Bending flexibles to profit
Packaging company Astrapak [JSE:APK] will have a difficult year ahead in proving to its investors it’s capable of turning around its flexible packaging division, which contributes half of the group’s annual income but left the final year bottom line lacking due to high costs and narrow margins.
Astrapak’s numbers to end-February 2011 revealed a turnover increase of 3,5% to R2,71bn, with its two key divisions – rigid plastics and flexibles – contributing roughly equal amounts. The primary problem with the company is its flexibles division can’t pull revenues through to the profit line due to high input costs, a one-off charge of R45m and aggressive pricing from competitors. The luckless division managed to declare a profit of just R4,7m for the year.
Astrapak chief finance officer Manley Diedloff has assured Finweek that the company is pulling out all the stops in an attempt to turn around its flexibles division, which manufactures consumer products such as refuse bags, shopping bags, food packaging for some of Woolworths’ brands and similar items.
On the cost front, Astrapak is targeting its energy consumption – a key cost push factor it’s unfortunately unable to always pass on to its consumers in time – through electricity saving initiatives. A significant restructuring process has also taken place, with retrenchment payouts included in the one-off R45m fee. That’s hopefully going to result in a leaner business. Some of flexibles’ problems are external, in particular the aggressively competitive market place where smaller players are undercutting prices.
Astrapak is competing with relatively outdated machinery, which places the entire endeavour on the back foot. Therefore, the fact it’s committed R106m from its current financial year’s capital expenditure budget towards updating equipment is good news – but only if there are no additional hidden problems at the division.
“The last thing you want is for them to put in all that capital expenditure into a unit that’s structurally challenged,” says Siphamandla Shozi, an equity analyst at Coronation Fund Managers [JSE:CML].
Diedloff says one of the key reasons flexibles have fallen behind is the technology gap between it and its competitors. “We’re attempting to close that gap through our capex and that will help us to better compete in the market,” he says.

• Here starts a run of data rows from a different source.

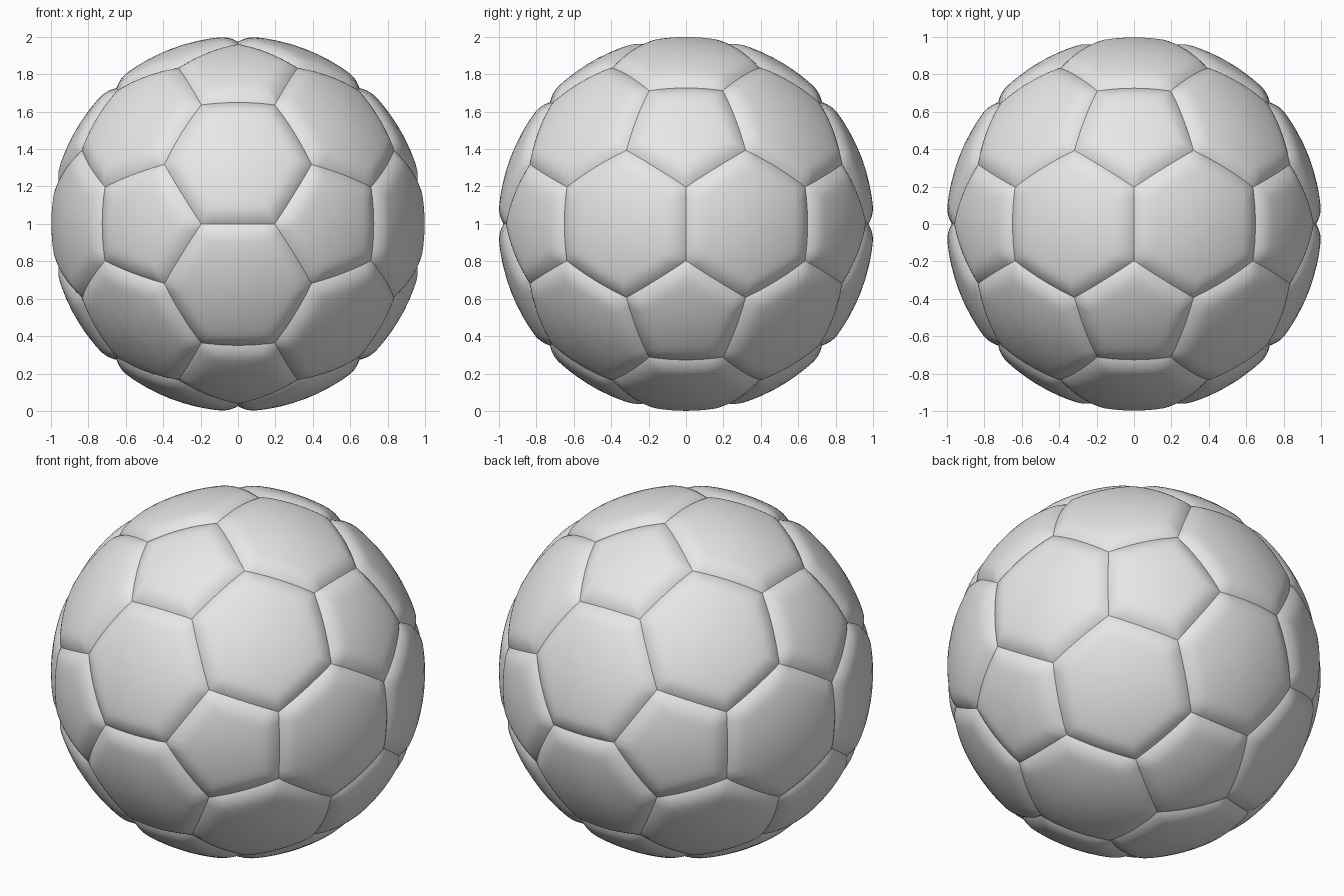
import bpy
import bmesh
from math import atan2
from itertools import combinations
from mathutils import Vector

cube = bpy.data.objects.get("Cube")
if cube:
    bpy.data.objects.remove(cube, do_unlink=True)

RADIUS = 1.002       # outer radius of the puffed panels
SEAM_DEPTH = 0.028   # how far the seams sink
SEAM_WIDTH = 0.10    # width of the rounded shoulder beside a seam
STEPS = 8            # divisions along each panel edge
RINGS = [0.2, 0.4, 0.55, 0.66, 0.74, 0.8, 0.85, 0.9, 0.94, 0.97, 1.0]


def panel_layout():
    """Panel centres and corner points of a truncated icosahedron."""
    phi = (1 + 5 ** 0.5) / 2
    tips = []
    for a in (-1, 1):
        for b in (-phi, phi):
            tips += [Vector((a, b, 0)), Vector((0, a, b)), Vector((b, 0, a))]

    def near(p, q):
        return (p - q).length < 2.1

    corners = []
    for p, q in combinations(tips, 2):
        if near(p, q):
            corners += [p.lerp(q, 1 / 3), q.lerp(p, 1 / 3)]
    size = corners[0].length
    corners = [c / size for c in corners]
    normals = [t.normalized() for t in tips]
    normals += [(p + q + r).normalized() for p, q, r in combinations(tips, 3)
                if near(p, q) and near(q, r) and near(p, r)]
    return normals, corners


def panel_outline(normal, corners):
    """Corners lying on one panel, in order around its centre."""
    top = max(c.dot(normal) for c in corners)
    ring = [c for c in corners if c.dot(normal) > top - 0.001]
    u = (ring[0] - normal * top).normalized()
    v = normal.cross(u)
    return sorted(ring, key=lambda c: atan2(c.dot(v), c.dot(u)))


def surface(point, seam_distance):
    """Push a point out to the puffed surface, sinking near the seam."""
    t = max(0, 1 - seam_distance / SEAM_WIDTH)
    return point.normalized() * (RADIUS - SEAM_DEPTH * t * t)


def add_panel(bm, outline):
    centre = sum(outline, Vector()) / len(outline)
    apothem = ((outline[0] + outline[1]) / 2 - centre).length
    rim = []
    for a, b in zip(outline, outline[1:] + outline[:1]):
        rim += [a.lerp(b, i / STEPS) for i in range(STEPS)]
    hub = bm.verts.new(surface(centre, apothem))
    inner = None
    for f in RINGS:
        ring = [bm.verts.new(surface(centre.lerp(p, f), (1 - f) * apothem))
                for p in rim]
        for i in range(len(ring)):
            j = (i + 1) % len(ring)
            if inner:
                bm.faces.new((inner[i], ring[i], ring[j], inner[j]))
            else:
                bm.faces.new((hub, ring[i], ring[j]))
        inner = ring


# Stitch the twelve pentagons and twenty hexagons into one ball
bm = bmesh.new()
normals, corners = panel_layout()
for n in normals:
    add_panel(bm, panel_outline(n, corners))
bmesh.ops.remove_doubles(bm, verts=bm.verts, dist=0.0005)
bmesh.ops.recalc_face_normals(bm, faces=bm.faces)
mesh = bpy.data.meshes.new("stitched_ball")
bm.to_mesh(mesh)
bm.free()
ball = bpy.data.objects.new("stitched_ball", mesh)
ball.location.z = 1
bpy.context.collection.objects.link(ball)

# Plain light grey leather
grey = bpy.data.materials.new("light_grey")
grey.use_nodes = True
colour = (0.8, 0.8, 0.8, 1)
grey.diffuse_color = colour
grey.node_tree.nodes["Principled BSDF"].inputs["Base Color"].default_value = colour
mesh.materials.append(grey)

# Smooth panels with crisp seams
bpy.ops.object.select_all(action='DESELECT')
ball.select_set(True)
bpy.context.view_layer.objects.active = ball
bpy.ops.object.shade_smooth_by_angle(angle=0.7)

At its current earnings multiple of 12,20 (reported by Bloomberg on 10 May) Astrapak is competitively priced against its chief listed competitor Nampak, which trades at 14,7. And the group’s strong rigids business does support the investment case for Astrapak.

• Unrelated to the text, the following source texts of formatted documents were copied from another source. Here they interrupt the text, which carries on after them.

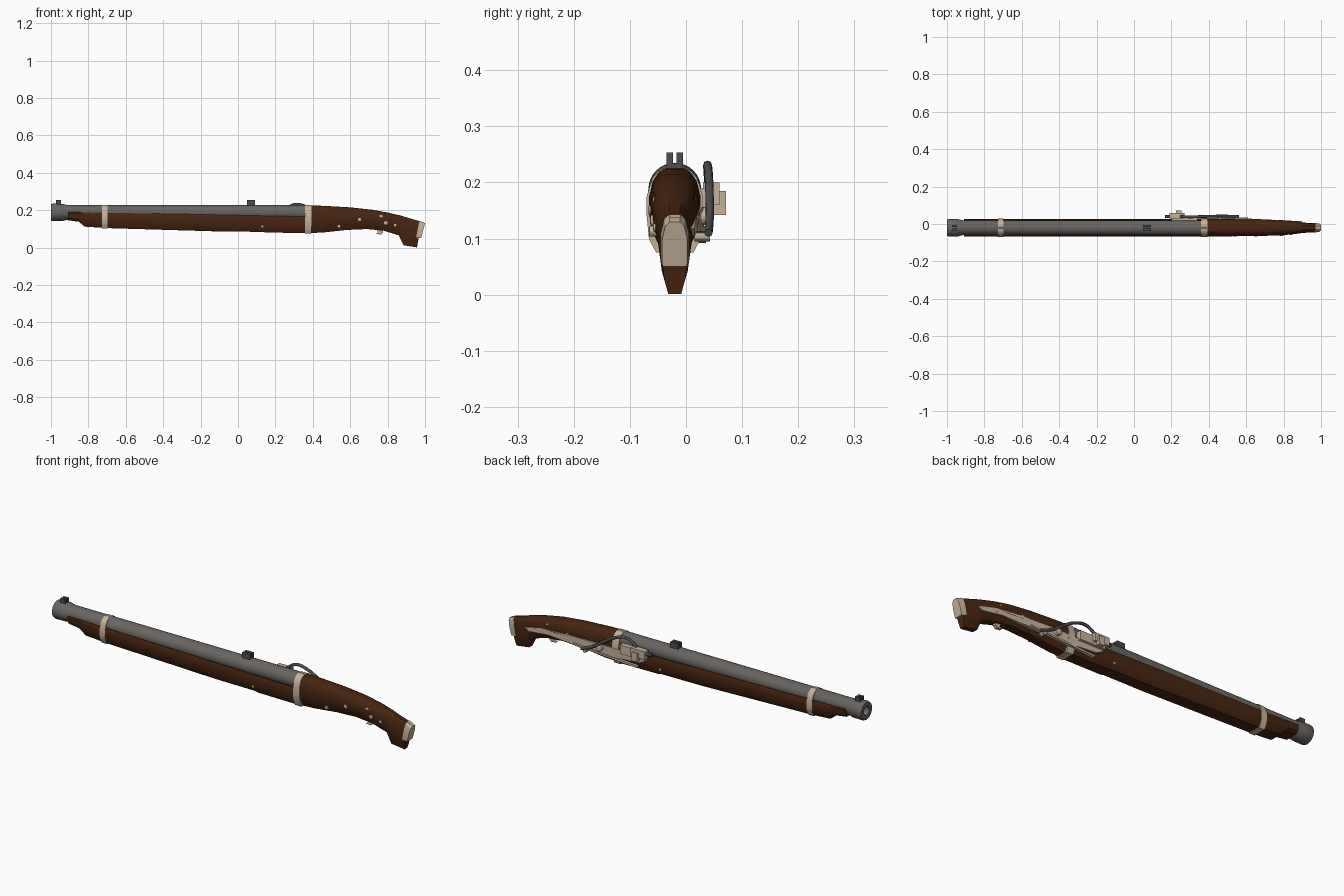
import bpy, bmesh, math
from mathutils import Vector, Matrix

if "Cube" in bpy.data.objects:
    bpy.data.objects.remove(bpy.data.objects["Cube"])

CY, CZ = -0.02, 0.188      # barrel axis


def mat(name, rgb):
    m = bpy.data.materials.new(name)
    m.diffuse_color = (*rgb, 1)
    m.use_nodes = True
    m.node_tree.nodes["Principled BSDF"].inputs["Base Color"].default_value = m.diffuse_color
    return m


WOOD = mat("dark_wood", (0.065, 0.018, 0.005))
STEEL = mat("barrel_steel", (0.14, 0.13, 0.12))
BRASS = mat("pale_brass", (0.56, 0.45, 0.33))
IRON = mat("dark_iron", (0.075, 0.075, 0.078))


def finish(name, bm, material, angle=30):
    bmesh.ops.recalc_face_normals(bm, faces=bm.faces)
    me = bpy.data.meshes.new(name)
    bm.to_mesh(me)
    bm.free()
    me.materials.append(material)
    ob = bpy.data.objects.new(name, me)
    bpy.context.collection.objects.link(ob)
    bpy.ops.object.select_all(action='DESELECT')
    ob.select_set(True)
    bpy.context.view_layer.objects.active = ob
    bpy.ops.object.shade_smooth_by_angle(angle=math.radians(angle))
    return ob


def bridge(bm, rings, caps=True):
    vs = [[bm.verts.new(p) for p in r] for r in rings]
    n = len(vs[0])
    for a, b in zip(vs, vs[1:]):
        for i in range(n):
            bm.faces.new((a[i], a[(i + 1) % n], b[(i + 1) % n], b[i]))
    if caps:
        bm.faces.new(vs[0])
        bm.faces.new(vs[-1])


def loft(name, shape, sections, material):
    """Sections are (top x, top z, bottom x, bottom z, half width)."""
    bm = bmesh.new()
    outline = shape + [(-u, v) for u, v in reversed(shape)]
    bridge(bm, [[(xb + (xt - xb) * v, CY + u * w, zb + (zt - zb) * v) for u, v in outline]
                for xt, zt, xb, zb, w in sections])
    return finish(name, bm, material)


def lathe(name, profile, material, center, axis='X', n=32):
    bm = bmesh.new()
    rings = []
    for t, r in profile:
        ring = []
        for i in range(n):
            a = 2 * math.pi * i / n
            c, s = r * math.cos(a), r * math.sin(a)
            off = Vector((t, c, s)) if axis == 'X' else Vector((c, t, s))
            ring.append(off + Vector(center))
        rings.append(ring)
    bridge(bm, rings)
    return finish(name, bm, material)


def side_plate(name, pts, y0, y1, material, taper=0.0):
    """xz outline extruded along y, falling inward behind x = 0.55."""
    bm = bmesh.new()
    bridge(bm, [[(x, y - max(0, x - 0.55) * taper, z) for x, z in pts] for y in (y0, y1)])
    return finish(name, bm, material)


def box(name, x, y, z, material):
    return side_plate(name, [(x[0], z[0]), (x[1], z[0]), (x[1], z[1]), (x[0], z[1])], *y, material)


def tube(name, pts, radius, material):
    cu = bpy.data.curves.new(name, 'CURVE')
    cu.dimensions = '3D'
    cu.bevel_depth, cu.bevel_resolution, cu.use_fill_caps = radius, 2, True
    sp = cu.splines.new('BEZIER')
    sp.bezier_points.add(len(pts) - 1)
    for bp, p in zip(sp.bezier_points, pts):
        bp.co = p
        bp.handle_left_type = bp.handle_right_type = 'AUTO'
    sp.resolution_u = 6
    cu.materials.append(material)
    ob = bpy.data.objects.new(name, cu)
    bpy.context.collection.objects.link(ob)
    bpy.ops.object.select_all(action='DESELECT')
    ob.select_set(True)
    bpy.context.view_layer.objects.active = ob
    bpy.ops.object.convert(target='MESH')


# barrel with flared muzzle and bore
lathe("barrel", [(-0.8, 0.015), (-1, 0.022), (-1, 0.044), (-0.99, 0.047), (-0.94, 0.046),
                 (-0.915, 0.040), (0.39, 0.040)], STEEL, (0, CY, CZ))

# sights: a base with two posts
for name, x, w in (("front_sight", -0.96, 0.014), ("rear_sight", 0.07, 0.022)):
    box(name + "_base", (x - w, x + w), (CY - 0.015, CY + 0.015), (0.215, 0.234), IRON)
    for s in (-1, 1):
        ys = sorted((CY + s * 0.003, CY + s * 0.015))
        box(name + "_post", (x - w, x + w), ys, (0.23, 0.253), IRON)

# stock in front of and behind the breech
fore = [(0.65, 0), (0.92, 0.25), (1, 0.6), (1, 0.9), (0.9, 1)]
loft("fore_stock", fore, [
    (-0.91, 0.19, -0.91, 0.146, 0.048), (-0.855, 0.189, -0.85, 0.138, 0.048),
    (-0.83, 0.188, -0.82, 0.112, 0.048), (-0.70, 0.186, -0.70, 0.104, 0.048),
    (-0.1, 0.175, -0.1, 0.086, 0.047), (0.13, 0.17, 0.13, 0.084, 0.046),
    (0.15, 0.17, 0.15, 0.08, 0.046), (0.385, 0.165, 0.385, 0.078, 0.046)], WOOD)
rear = [(0.5, 0), (0.82, 0.2), (0.98, 0.42), (1, 0.65), (0.85, 0.84), (0.62, 0.95), (0.35, 1)]
loft("butt_stock", rear, [
    (0.38, 0.226, 0.38, 0.078, 0.046), (0.46, 0.223, 0.45, 0.08, 0.046),
    (0.60, 0.215, 0.58, 0.094, 0.045), (0.72, 0.202, 0.69, 0.099, 0.043),
    (0.80, 0.187, 0.78, 0.09, 0.040), (0.87, 0.171, 0.86, 0.065, 0.033),
    (0.91, 0.159, 0.885, 0.012, 0.028), (0.982, 0.138, 0.957, 0.001, 0.023)], WOOD)

# butt cap
loft("butt_cap", [(0.95, 0), (1, 0.1), (1, 0.6), (0.75, 0.9), (0.4, 1)],
     [(0.970, 0.143, 0.952, 0.055, 0.0255), (1.0, 0.13, 0.979, 0.05, 0.0225)], BRASS)

# barrel bands
for name, x0, x1, zb in (("front_band", -0.728, -0.698, 0.101), ("breech_band", 0.358, 0.394, 0.075)):
    half = [(0.033, zb), (0.046, zb + 0.024), (0.05, 0.14), (0.05, 0.175)]
    half += [(0.045 * math.cos(a), CZ + 0.042 * math.sin(a))
             for a in (math.radians(d) for d in (10, 30, 50, 70))]
    outline = half + [(-u, z) for u, z in reversed(half)]
    bm = bmesh.new()
    bridge(bm, [[(x, CY + u, z) for u, z in outline] for x in (x0, x1)])
    finish(name, bm, BRASS)

# lock plate and springs
side_plate("lock_plate", [(0.9, 0.118), (0.8, 0.142), (0.65, 0.152), (0.5, 0.156), (0.22, 0.155),
                          (0.2, 0.14), (0.24, 0.12), (0.4, 0.108), (0.6, 0.112), (0.76, 0.118),
                          (0.87, 0.105)], 0.01, 0.032, BRASS, 0.05)
side_plate("main_spring", [(0.25, 0.092), (0.6, 0.113), (0.61, 0.122), (0.25, 0.102)], 0.02, 0.036, BRASS)
lathe("spring_stud", [(0.015, 0.01), (0.043, 0.01)], BRASS, (0.54, 0, 0.105), 'Y', 12)

# priming pan with lid and hinge
box("pan_wall", (0.2, 0.34), (0.015, 0.045), (0.145, 0.19), BRASS)
box("pan", (0.19, 0.27), (0.03, 0.06), (0.16, 0.2), BRASS)
box("pan_lid", (0.225, 0.255), (0.05, 0.071), (0.142, 0.185), BRASS)
lathe("pan_hinge", [(-0.02, 0.009), (0.02, 0.009)], IRON, (0.185, 0.04, 0.18), 'X', 12)
lathe("lock_pivot", [(0.02, 0.016), (0.044, 0.016), (0.048, 0.01)], BRASS, (0.46, 0, 0.14), 'Y', 16)

# serpentine match holder
tube("serpentine", [(0.56, 0.04, 0.11), (0.5, 0.042, 0.135), (0.44, 0.042, 0.175), (0.36, 0.04, 0.221),
                    (0.30, 0.038, 0.23), (0.25, 0.04, 0.2)], 0.0075, IRON)

# trigger
side_plate("trigger", [(0.735, 0.105), (0.775, 0.105), (0.775, 0.08), (0.765, 0.07), (0.738, 0.073),
                       (0.75, 0.083)], CY - 0.008, CY + 0.008, BRASS)

# pins through the stock, (x, z, near y, radius)
for x, z, y, r in ((0.13, 0.112, -0.066, 0.006), (0.54, 0.113, -0.065, 0.009),
                   (0.65, 0.15, -0.066, 0.009), (0.765, 0.165, -0.059, 0.009),
                   (0.79, 0.132, -0.063, 0.010), (0.84, 0.12, -0.058, 0.007)):
    far = -2 * 0.02 - y - 0.002
    lathe("stock_pin", [(y - 0.001, r * 0.5), (y, r), (far, r), (far + 0.001, r * 0.5)],
          BRASS, (x, 0, z), 'Y', 12)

Shozi says: “Something has to happen this year. If it’s able to deliver on the flexible business unit as it promises, then the share is attractive at these levels.”

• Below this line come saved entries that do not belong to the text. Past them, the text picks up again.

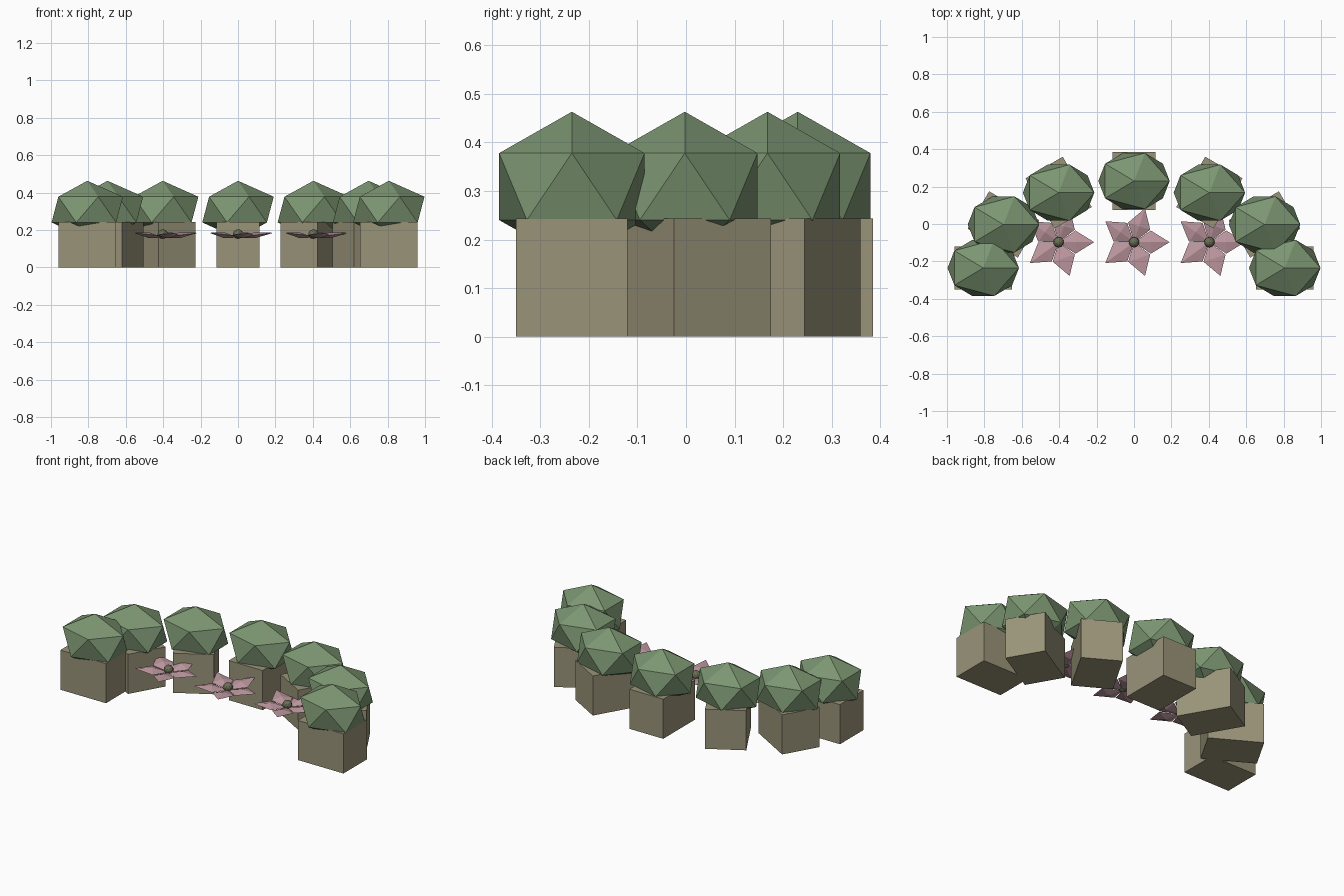
import bpy, bmesh, math
from mathutils import Matrix, Vector

if "Cube" in bpy.data.objects:
    bpy.data.objects.remove(bpy.data.objects["Cube"])


def material(name, hex_rgb):
    lin = []
    for i in (0, 2, 4):
        c = int(hex_rgb[i:i + 2], 16) / 255
        lin.append(c / 12.92 if c <= 0.04045 else ((c + 0.055) / 1.055) ** 2.4)
    m = bpy.data.materials.new(name)
    m.diffuse_color = (*lin, 1)
    m.use_nodes = True
    m.node_tree.nodes["Principled BSDF"].inputs["Base Color"].default_value = m.diffuse_color
    return m


STONE = material("tan stone", "9A9479")
LEAF = material("leaf green", "7C9672")
PINK = material("dusty pink", "BD979F")
OLIVE = material("dark olive", "6C6F55")


def add(name, bm, mat, loc=(0, 0, 0), rot=0):
    me = bpy.data.meshes.new(name)
    bm.to_mesh(me)
    bm.free()
    me.materials.append(mat)
    ob = bpy.data.objects.new(name, me)
    ob.location = loc
    ob.rotation_euler.z = rot
    bpy.context.collection.objects.link(ob)
    return ob


def ico(rx, ry, rz, sub):
    bm = bmesh.new()
    bmesh.ops.create_icosphere(bm, subdivisions=sub, radius=1)
    bmesh.ops.scale(bm, vec=(rx, ry, rz), verts=bm.verts)
    return bm


# arc of seven blocks, each with a faceted bush
for k in range(-3, 4):
    a = math.radians(30 * k)
    x, y = 0.806 * math.sin(a), -0.235 + 0.465 * math.cos(a)
    bm = bmesh.new()
    bmesh.ops.create_cube(bm, size=1)
    bmesh.ops.scale(bm, vec=(0.23, 0.31, 0.243), verts=bm.verts)
    add("block", bm, STONE, (x, y, 0.1215), -a)
    add("bush", ico(0.2135, 0.176, 0.154, 1), LEAF, (x, y, 0.309))


# star flower: five flattened, folded petals tilted upward
def petals():
    bm = bmesh.new()
    for i in range(5):
        rot = Matrix.Rotation(math.radians(72 * i), 4, 'Z')
        pts = [(0, 0, -0.012), (0.09, 0.062, 0), (0.19, 0, 0.013),
               (0.09, -0.062, 0), (0.09, 0, 0.015), (0.09, 0, -0.016)]
        v = [bm.verts.new(rot @ Vector(p)) for p in pts]
        for j in range(4):
            n = (j + 1) % 4
            bm.faces.new((v[n], v[j], v[4]))
            bm.faces.new((v[j], v[n], v[5]))
    bmesh.ops.recalc_face_normals(bm, faces=bm.faces)
    return bm


for x in (-0.403, 0, 0.403):
    add("flower_petals", petals(), PINK, (x, -0.097, 0.172))
    add("flower_center", ico(0.028, 0.028, 0.026, 2), OLIVE, (x, -0.097, 0.178))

A further curved ball will be thrown at the company later this year when paper maker Mondi’s packaging arm separates from the parent into its own listing on the JSE, as announced by the company last week. Mondi Packaging SA (MPSA) specialises in rigid packaging, with a bigger variety than Astrapak, which controls around 17% of SA’s rigids market. However, MPSA’s listing ambitions will include aggressive growth in that sector.
Both analysts Finweek spoke to – and Diedloff – are in agreement that MPSA going solo doesn’t immediately spell out bad news for Astrapak, as the currently Mondi-held company is already operating in this market sector.
“We’re still seeing significantly good growth in rigids, as there’s substitution taking place from other packaging into plastics,” says Diedloff. “There are a lot of opportunities for all of us.”
A clearer picture of MPSA’s intentions will probably only become available when it lists, with further details on that being issued later this month, a statement from Mondi says.